━━━━━ Entries shown

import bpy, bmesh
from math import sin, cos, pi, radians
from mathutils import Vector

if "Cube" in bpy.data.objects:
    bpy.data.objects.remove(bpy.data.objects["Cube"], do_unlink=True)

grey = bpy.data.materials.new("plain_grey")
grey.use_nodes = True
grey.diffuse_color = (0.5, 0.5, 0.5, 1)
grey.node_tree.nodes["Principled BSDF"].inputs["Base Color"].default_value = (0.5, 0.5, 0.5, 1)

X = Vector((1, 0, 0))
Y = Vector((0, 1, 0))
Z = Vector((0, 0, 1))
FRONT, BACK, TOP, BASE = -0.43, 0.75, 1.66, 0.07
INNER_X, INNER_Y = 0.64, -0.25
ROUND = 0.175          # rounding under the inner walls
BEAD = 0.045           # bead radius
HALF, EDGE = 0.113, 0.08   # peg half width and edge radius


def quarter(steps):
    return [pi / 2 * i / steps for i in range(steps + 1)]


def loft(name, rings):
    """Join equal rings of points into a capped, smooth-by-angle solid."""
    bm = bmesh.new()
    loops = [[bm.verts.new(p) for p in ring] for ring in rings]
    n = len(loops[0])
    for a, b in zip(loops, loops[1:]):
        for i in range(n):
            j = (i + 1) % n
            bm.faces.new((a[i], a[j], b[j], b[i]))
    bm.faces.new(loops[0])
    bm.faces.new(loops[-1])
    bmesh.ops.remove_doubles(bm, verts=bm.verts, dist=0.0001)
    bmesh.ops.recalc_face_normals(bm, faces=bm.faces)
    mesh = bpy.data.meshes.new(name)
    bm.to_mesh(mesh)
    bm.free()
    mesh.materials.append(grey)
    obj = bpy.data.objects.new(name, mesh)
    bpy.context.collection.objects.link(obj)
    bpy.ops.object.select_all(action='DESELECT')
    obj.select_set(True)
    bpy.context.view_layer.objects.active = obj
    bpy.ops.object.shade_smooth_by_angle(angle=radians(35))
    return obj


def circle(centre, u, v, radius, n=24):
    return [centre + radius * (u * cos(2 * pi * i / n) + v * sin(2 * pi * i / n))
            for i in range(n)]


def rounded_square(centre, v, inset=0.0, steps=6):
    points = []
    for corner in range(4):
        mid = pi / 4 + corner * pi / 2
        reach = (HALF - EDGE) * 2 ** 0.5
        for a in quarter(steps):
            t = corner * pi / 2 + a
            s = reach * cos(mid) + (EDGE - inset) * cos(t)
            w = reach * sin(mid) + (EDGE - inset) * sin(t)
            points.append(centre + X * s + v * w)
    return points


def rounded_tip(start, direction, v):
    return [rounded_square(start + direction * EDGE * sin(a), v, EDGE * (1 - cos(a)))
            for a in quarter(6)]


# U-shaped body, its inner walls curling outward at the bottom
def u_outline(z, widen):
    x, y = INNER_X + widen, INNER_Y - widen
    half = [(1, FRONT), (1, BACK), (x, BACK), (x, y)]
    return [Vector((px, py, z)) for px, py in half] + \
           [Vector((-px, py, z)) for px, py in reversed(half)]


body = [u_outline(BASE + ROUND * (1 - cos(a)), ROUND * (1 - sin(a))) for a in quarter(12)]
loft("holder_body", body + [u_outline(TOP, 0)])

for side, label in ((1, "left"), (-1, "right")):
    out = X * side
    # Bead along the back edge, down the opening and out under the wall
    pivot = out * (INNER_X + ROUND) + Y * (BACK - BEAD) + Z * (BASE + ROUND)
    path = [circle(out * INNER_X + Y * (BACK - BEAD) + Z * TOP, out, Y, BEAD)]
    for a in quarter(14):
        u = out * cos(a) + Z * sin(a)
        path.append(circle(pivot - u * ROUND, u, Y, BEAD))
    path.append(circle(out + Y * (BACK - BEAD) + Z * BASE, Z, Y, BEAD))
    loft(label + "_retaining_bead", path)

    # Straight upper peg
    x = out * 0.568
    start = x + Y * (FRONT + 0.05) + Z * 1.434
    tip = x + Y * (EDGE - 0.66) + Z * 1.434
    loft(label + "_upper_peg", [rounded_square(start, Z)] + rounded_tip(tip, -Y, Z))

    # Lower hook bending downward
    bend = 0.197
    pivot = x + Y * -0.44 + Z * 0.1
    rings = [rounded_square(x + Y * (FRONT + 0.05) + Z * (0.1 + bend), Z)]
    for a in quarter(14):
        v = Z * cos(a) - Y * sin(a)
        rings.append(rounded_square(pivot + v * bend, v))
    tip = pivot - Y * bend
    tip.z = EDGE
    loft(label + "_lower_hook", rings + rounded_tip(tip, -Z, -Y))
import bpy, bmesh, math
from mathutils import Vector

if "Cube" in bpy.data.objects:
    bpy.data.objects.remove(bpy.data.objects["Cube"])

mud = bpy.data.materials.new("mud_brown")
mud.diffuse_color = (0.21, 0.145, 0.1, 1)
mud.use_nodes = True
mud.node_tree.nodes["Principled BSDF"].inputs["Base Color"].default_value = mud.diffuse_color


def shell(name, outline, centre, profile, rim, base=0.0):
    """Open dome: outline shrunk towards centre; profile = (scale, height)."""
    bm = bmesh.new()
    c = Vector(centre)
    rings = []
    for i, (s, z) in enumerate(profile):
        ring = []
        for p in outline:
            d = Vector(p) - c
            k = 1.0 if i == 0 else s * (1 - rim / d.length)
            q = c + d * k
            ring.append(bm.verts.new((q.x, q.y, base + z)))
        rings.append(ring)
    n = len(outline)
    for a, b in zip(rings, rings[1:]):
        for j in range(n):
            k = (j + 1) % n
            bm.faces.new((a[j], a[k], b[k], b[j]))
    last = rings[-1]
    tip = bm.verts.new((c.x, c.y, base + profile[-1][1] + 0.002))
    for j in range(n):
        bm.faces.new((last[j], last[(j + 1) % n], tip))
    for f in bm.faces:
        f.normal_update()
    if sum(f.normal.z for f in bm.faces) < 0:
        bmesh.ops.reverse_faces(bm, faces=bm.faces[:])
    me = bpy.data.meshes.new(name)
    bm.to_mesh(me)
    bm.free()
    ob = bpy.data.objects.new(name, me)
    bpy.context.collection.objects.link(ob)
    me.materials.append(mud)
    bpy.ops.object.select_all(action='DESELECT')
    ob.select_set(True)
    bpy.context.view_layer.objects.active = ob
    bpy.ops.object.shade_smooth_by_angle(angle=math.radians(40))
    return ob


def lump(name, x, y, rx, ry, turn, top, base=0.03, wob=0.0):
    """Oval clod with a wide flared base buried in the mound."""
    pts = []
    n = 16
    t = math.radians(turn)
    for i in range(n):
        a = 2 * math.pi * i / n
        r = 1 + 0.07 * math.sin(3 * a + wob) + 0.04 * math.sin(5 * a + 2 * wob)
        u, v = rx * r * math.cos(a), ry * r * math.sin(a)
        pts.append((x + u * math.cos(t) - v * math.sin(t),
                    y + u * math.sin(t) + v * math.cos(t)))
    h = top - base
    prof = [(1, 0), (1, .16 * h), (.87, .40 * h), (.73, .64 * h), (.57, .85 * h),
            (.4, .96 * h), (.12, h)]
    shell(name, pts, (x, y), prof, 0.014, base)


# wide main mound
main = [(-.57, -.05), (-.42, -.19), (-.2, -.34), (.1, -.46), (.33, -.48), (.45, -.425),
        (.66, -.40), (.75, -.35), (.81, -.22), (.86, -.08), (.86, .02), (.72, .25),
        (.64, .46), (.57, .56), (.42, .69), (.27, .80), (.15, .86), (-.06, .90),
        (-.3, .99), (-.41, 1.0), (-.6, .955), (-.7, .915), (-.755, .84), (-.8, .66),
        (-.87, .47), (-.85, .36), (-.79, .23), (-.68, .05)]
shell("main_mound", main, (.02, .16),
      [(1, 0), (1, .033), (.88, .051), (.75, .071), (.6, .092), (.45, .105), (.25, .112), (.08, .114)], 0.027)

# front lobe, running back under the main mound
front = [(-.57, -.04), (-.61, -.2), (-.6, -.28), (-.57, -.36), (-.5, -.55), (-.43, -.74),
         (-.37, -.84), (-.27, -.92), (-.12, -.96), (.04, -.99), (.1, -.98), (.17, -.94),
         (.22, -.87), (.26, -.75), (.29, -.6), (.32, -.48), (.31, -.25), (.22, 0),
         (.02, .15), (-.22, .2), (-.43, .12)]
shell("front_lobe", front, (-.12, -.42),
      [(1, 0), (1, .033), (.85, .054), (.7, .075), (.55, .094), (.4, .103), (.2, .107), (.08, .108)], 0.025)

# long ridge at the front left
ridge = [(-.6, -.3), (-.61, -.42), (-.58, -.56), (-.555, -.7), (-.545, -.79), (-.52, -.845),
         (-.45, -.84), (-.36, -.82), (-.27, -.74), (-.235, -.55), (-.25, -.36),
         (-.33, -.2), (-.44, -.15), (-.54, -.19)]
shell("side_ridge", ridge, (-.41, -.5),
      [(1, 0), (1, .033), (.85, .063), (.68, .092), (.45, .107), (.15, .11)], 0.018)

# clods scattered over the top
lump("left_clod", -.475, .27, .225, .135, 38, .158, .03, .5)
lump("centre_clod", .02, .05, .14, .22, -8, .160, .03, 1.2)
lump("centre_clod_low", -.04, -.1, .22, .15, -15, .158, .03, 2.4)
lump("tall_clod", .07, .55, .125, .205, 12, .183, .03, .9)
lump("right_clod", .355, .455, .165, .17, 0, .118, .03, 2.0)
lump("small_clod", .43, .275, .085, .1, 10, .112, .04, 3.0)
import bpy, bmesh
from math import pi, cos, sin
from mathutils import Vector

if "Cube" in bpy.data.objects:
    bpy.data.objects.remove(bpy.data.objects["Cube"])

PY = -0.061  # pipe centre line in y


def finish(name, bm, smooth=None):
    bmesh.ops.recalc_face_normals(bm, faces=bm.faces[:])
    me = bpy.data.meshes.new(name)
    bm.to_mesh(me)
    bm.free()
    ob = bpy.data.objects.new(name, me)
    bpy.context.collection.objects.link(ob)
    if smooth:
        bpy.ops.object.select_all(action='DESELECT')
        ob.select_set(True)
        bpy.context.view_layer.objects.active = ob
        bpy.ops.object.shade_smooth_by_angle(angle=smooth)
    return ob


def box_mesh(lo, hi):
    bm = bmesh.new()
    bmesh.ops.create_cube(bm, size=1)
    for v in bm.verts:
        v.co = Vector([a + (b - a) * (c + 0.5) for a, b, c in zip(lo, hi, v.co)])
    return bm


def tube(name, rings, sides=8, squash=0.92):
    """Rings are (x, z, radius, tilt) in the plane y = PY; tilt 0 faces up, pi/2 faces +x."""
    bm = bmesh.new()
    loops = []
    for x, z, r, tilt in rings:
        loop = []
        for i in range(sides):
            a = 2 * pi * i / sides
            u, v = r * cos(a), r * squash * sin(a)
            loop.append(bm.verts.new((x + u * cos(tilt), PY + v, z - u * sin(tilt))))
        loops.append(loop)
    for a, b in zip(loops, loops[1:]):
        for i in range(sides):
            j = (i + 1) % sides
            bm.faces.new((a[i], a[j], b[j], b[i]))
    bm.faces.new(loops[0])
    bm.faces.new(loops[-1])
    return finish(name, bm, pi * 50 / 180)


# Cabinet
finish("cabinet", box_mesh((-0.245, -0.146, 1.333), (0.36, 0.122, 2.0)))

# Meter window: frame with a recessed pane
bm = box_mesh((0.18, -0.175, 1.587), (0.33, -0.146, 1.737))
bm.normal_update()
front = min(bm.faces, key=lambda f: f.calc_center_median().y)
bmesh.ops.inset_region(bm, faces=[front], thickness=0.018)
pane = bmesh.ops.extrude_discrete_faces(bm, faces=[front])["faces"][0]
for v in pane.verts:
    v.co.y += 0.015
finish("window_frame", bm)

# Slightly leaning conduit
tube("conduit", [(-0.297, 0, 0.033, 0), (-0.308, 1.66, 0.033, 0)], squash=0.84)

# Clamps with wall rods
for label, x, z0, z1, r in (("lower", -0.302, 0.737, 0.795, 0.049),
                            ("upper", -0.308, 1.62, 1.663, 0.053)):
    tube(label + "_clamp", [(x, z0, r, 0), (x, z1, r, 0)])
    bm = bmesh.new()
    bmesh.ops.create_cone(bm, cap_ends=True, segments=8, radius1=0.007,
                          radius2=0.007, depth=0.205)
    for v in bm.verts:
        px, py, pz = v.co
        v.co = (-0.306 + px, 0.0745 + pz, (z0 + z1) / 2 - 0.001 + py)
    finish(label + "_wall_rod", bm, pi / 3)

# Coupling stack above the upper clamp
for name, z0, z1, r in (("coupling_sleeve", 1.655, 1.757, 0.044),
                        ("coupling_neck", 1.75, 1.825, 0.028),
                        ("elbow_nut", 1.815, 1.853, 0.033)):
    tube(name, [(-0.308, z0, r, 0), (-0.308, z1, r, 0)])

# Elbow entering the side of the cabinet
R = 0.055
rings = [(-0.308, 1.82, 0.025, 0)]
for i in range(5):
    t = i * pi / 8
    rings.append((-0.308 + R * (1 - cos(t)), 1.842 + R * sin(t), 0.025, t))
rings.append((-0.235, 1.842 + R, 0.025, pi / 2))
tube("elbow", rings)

━━━━━━━━━━

Check each line of the records for the word "Vector", then state how many lines have it, as a number only.

> Result of the exercise: 11